     Journalist Ed Conroy, who in 1989 authored Report on 'Communion,' writes in an afterward to The Secret School that he accompanied Strieber to the site. He writes that San Antonio's Olmos Basin “is a place rich in folklore, surrounded by residents who have a strong sense of place,” and that four centuries ago a massive earthquake caused an eight-square-mile section to subside about 40 feet. Conroy also wrote that he found an old, rotted wooden bench at the site of the“secret school,” a hillside deep in the woods.
     “It's very odd to find wooden benches way up on this hillside in the middle of nowhere,” Conroy said in a telephone interview from San Antonio. “It had obviously been rotting for 30 or 40 years or more. How did it get there? Did someone carry that bench up a 40-degree grade?”

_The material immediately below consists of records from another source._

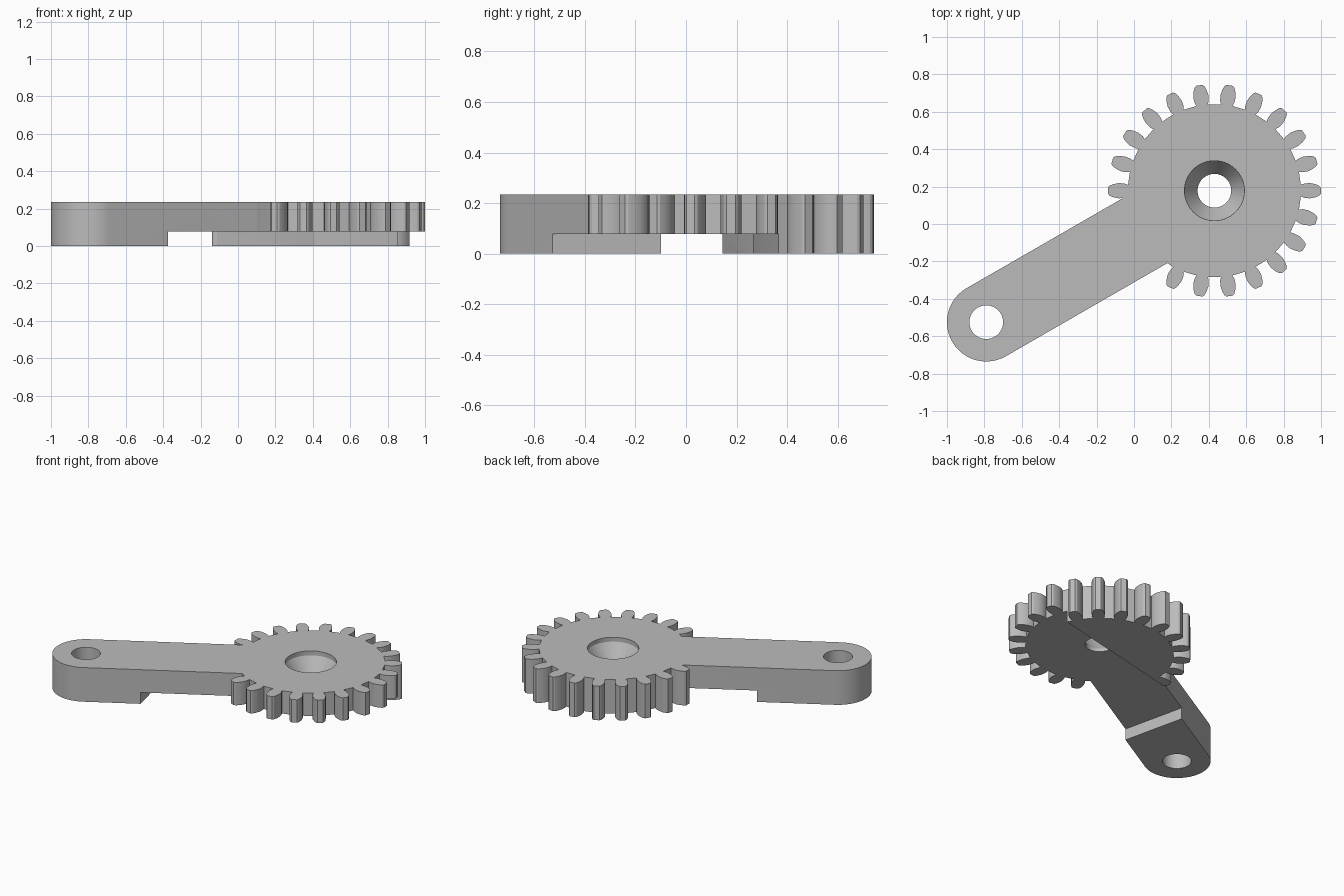
import bpy, bmesh, math
from mathutils import Vector, Matrix

if "Cube" in bpy.data.objects:
    bpy.data.objects.remove(bpy.data.objects["Cube"], do_unlink=True)

GEAR = Vector((0.43, 0.178))     # gear axis
PIVOT = Vector((-0.79, -0.525))  # small end axis
HEIGHT = 0.235
STEP = 0.078                     # depth of the underside relief
TEETH = 22

grey = bpy.data.materials.new("grey")
grey.use_nodes = True
grey.diffuse_color = (0.5, 0.5, 0.5, 1)
grey.node_tree.nodes["Principled BSDF"].inputs["Base Color"].default_value = (0.5, 0.5, 0.5, 1)


def make_object(name, bm):
    bmesh.ops.recalc_face_normals(bm, faces=bm.faces)
    mesh = bpy.data.meshes.new(name)
    bm.to_mesh(mesh)
    bm.free()
    mesh.materials.append(grey)
    obj = bpy.data.objects.new(name, mesh)
    bpy.context.collection.objects.link(obj)
    return obj


def extrude(name, outline, z0, z1):
    """Prism from a flat outline."""
    bm = bmesh.new()
    face = bm.faces.new([bm.verts.new((x, y, z0)) for x, y in outline])
    top = bmesh.ops.extrude_face_region(bm, geom=[face])["geom"]
    bmesh.ops.translate(bm, vec=(0, 0, z1 - z0),
                        verts=[v for v in top if isinstance(v, bmesh.types.BMVert)])
    return make_object(name, bm)


def lathe(name, centre, profile, sides=64):
    """Closed solid of revolution from (radius, z) rings."""
    bm = bmesh.new()
    rings = []
    for r, z in profile:
        rings.append([bm.verts.new((centre.x + r * math.cos(math.tau * i / sides),
                                    centre.y + r * math.sin(math.tau * i / sides), z))
                      for i in range(sides)])
    for a, b in zip(rings, rings[1:]):
        for i in range(sides):
            j = (i + 1) % sides
            bm.faces.new((a[i], a[j], b[j], b[i]))
    bm.faces.new(rings[0])
    bm.faces.new(rings[-1])
    return make_object(name, bm)


def boolean(target, tool, operation):
    mod = target.modifiers.new(operation.lower(), "BOOLEAN")
    mod.object, mod.operation, mod.solver = tool, operation, "EXACT"
    bpy.context.view_layer.objects.active = target
    bpy.ops.object.modifier_apply(modifier=mod.name)
    bpy.data.objects.remove(tool, do_unlink=True)


# Gear: one tooth flank, mirrored and repeated around the axis
flank = [(0.462, 0.031), (0.48, 0.038), (0.51, 0.041), (0.54, 0.035), (0.56, 0.027), (0.569, 0.017)]
tooth = [(r, -w) for r, w in flank] + [(r, w) for r, w in reversed(flank)]
outline = []
for i in range(TEETH):
    turn = Matrix.Rotation(math.tau * i / TEETH, 2)
    outline += [GEAR + turn @ Vector(p) for p in tooth]
body = extrude("gear_lever", outline, 0, HEIGHT)

# Lever arm: round at the pivot, square inside the gear
axis = PIVOT - GEAR
direction = math.atan2(axis.y, axis.x)
HALF = 0.21
side = Vector((-math.sin(direction), math.cos(direction))) * HALF
arm = [GEAR + side, GEAR - side]
for i in range(49):
    a = direction - math.pi / 2 + math.pi * i / 48
    arm.append(PIVOT + HALF * Vector((math.cos(a), math.sin(a))))
boolean(body, extrude("arm", arm, 0, HEIGHT), "UNION")

# Underside relief, cut by a slightly turned block
turn = Matrix.Rotation(math.radians(13), 2)
block = [turn @ Vector(p) for p in ((-0.482, -1.2), (1.4, -1.2), (1.4, 0.165), (-0.482, 0.165))]
boolean(body, extrude("relief_cutter", block, -0.1, STEP), "DIFFERENCE")

# Countersunk gear bore and plain pivot hole
boolean(body, lathe("bore_cutter", GEAR, [(0.09, -0.1), (0.09, 0.1), (0.16, 0.205), (0.16, 0.3)]), "DIFFERENCE")
boolean(body, lathe("pivot_cutter", PIVOT, [(0.09, -0.1), (0.09, 0.3)]), "DIFFERENCE")

bpy.ops.object.select_all(action="DESELECT")
body.select_set(True)
bpy.context.view_layer.objects.active = body
bpy.ops.object.shade_smooth_by_angle(angle=math.radians(25))
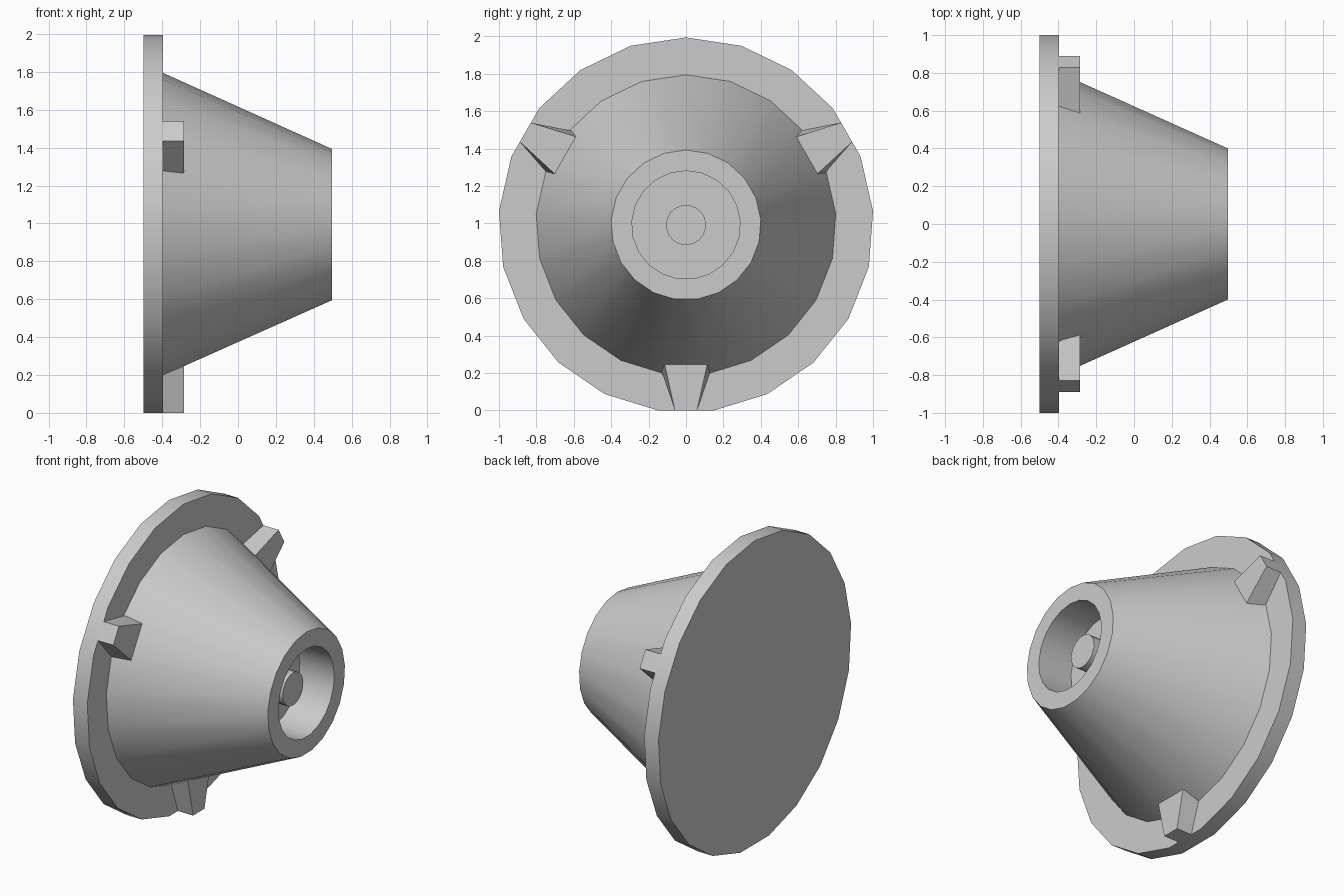
import bpy
import bmesh
import math

if "Cube" in bpy.data.objects:
    bpy.data.objects.remove(bpy.data.objects["Cube"], do_unlink=True)

SIDES = 21
RADIUS = 1.0028
CENTRE_Z = RADIUS * math.cos(math.pi / SIDES)  # a flat rests on the ground

grey = bpy.data.materials.new("plain_grey")
grey.use_nodes = True
colour = (0.6, 0.6, 0.6, 1)
grey.diffuse_color = colour
grey.node_tree.nodes["Principled BSDF"].inputs["Base Color"].default_value = colour


def finish(name, bm, smooth):
    bmesh.ops.recalc_face_normals(bm, faces=bm.faces)
    mesh = bpy.data.meshes.new(name)
    bm.to_mesh(mesh)
    bm.free()
    mesh.materials.append(grey)
    obj = bpy.data.objects.new(name, mesh)
    bpy.context.collection.objects.link(obj)
    obj.location.z = CENTRE_Z
    if smooth:
        bpy.ops.object.select_all(action='DESELECT')
        obj.select_set(True)
        bpy.context.view_layer.objects.active = obj
        bpy.ops.object.shade_smooth_by_angle(angle=math.radians(30))
    return obj


def turned(name, profile):
    """Spin (x, radius) points about the x axis and cap both ends."""
    bm = bmesh.new()
    rings = []
    for x, r in profile:
        angles = [2 * math.pi * i / SIDES for i in range(SIDES)]
        rings.append([bm.verts.new((x, r * math.sin(a), r * math.cos(a))) for a in angles])
    for a, b in zip(rings, rings[1:]):
        for i in range(SIDES):
            j = (i + 1) % SIDES
            bm.faces.new((a[i], a[j], b[j], b[i]))
    bm.faces.new(rings[0])
    bm.faces.new(rings[-1])
    return finish(name, bm, True)


# Flat flange, tapered housing with a recess, and the pin inside it
turned("flange", [(-0.5, RADIUS), (-0.396, RADIUS)])
turned("tapered_housing", [(-0.398, 0.804), (0.497, 0.401), (0.497, 0.29), (0.247, 0.29)])
turned("centre_pin", [(0.24, 0.107), (0.4, 0.107)])


def lug(name, degrees):
    """Wedge on the flange, wider towards the axis."""
    a = math.radians(degrees)
    inner, outer = 0.746, CENTRE_Z
    bm = bmesh.new()
    loops = []
    for x, inner_half in ((-0.398, 0.143), (-0.285, 0.114)):
        corners = [(inner, -inner_half), (outer, -0.059), (outer, 0.059), (inner, inner_half)]
        loops.append([bm.verts.new((x, r * math.cos(a) - t * math.sin(a),
                                    r * math.sin(a) + t * math.cos(a))) for r, t in corners])
    base, face = loops
    bm.faces.new(base)
    bm.faces.new(face)
    for i in range(4):
        j = (i + 1) % 4
        bm.faces.new((base[i], base[j], face[j], face[i]))
    return finish(name, bm, False)


# Three evenly spaced lugs
for name, degrees in (("back_lug", 30), ("front_lug", 150), ("bottom_lug", 270)):
    lug(name, degrees)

     To Conroy, what is even more impressive than the artifacts he claims he found at the site is Strieber himself.
     “It's the technique he uses, the self-analysis, that impresses me,” Conroy said. “He's not another George Adamski, who back in the '50s claimed he met Venusians who came here aboard flying saucers, and who resembled tall blond guys. What Strieber relays is not your typically American classic UFO story.”
     In addition, Conroy points out that Strieber was already a successful novelist when he wrote Communion. Strieber had nothing to gain and a career to lose.
     ”This is a successful, educated person. He was a successful novelist and he began asking questions, and look what happened to him. But still, he urges others to ask questions.”
     Conroy also credits Strieber with helping to bring UFO discussion into the mainstream of American culture.
     “It's not like the '40s and '50s, a time when those who spoke of UFOs were considered candidates for psychiatric treatment.”
     Certainly, there are more people today open to talk of extraterrestrial life. Last year, scientists announced that there could be fossilized organisms on an asteroid from Mars that crashed into Earth millions of years ago. Meanwhile, researchers are investigating a strange, face-like feature on the surface of Mars, captured in photos from the Viking orbiter in 1976.
     “I think these findings are extremely significant,” Strieber said, “and, if nothing else, they will help change the minds of people who are turned off to the possibility of life elsewhere in the universe.”
     Strieber, naturally, has no doubts there is intelligent life on other planets and that beings have visited the Earth.
     “I don't think there's any question about it. The problem for most people is that these planets are really far away, and it's hard to grasp the idea that you can travel faster than the speed of light, but obviously they have the ability to do that.”
     After only a few minutes, the interview was over. Strieber had to rush from his hotel to a book-signing. Outside the hotel, waiting for his car, Strieber looked out across the glittering lights of the Strip.
     “This place is amazing,” Strieber said. “The development is phenomenal, and it's hard to understand. I simply don't get it, this gambling craze. I can't figure out why people put all their money into machines and then the money's gone.”
     And then, Whitley Strieber, the most famous UFO buff in America, eased into the driver's seat of his car and sped off. ~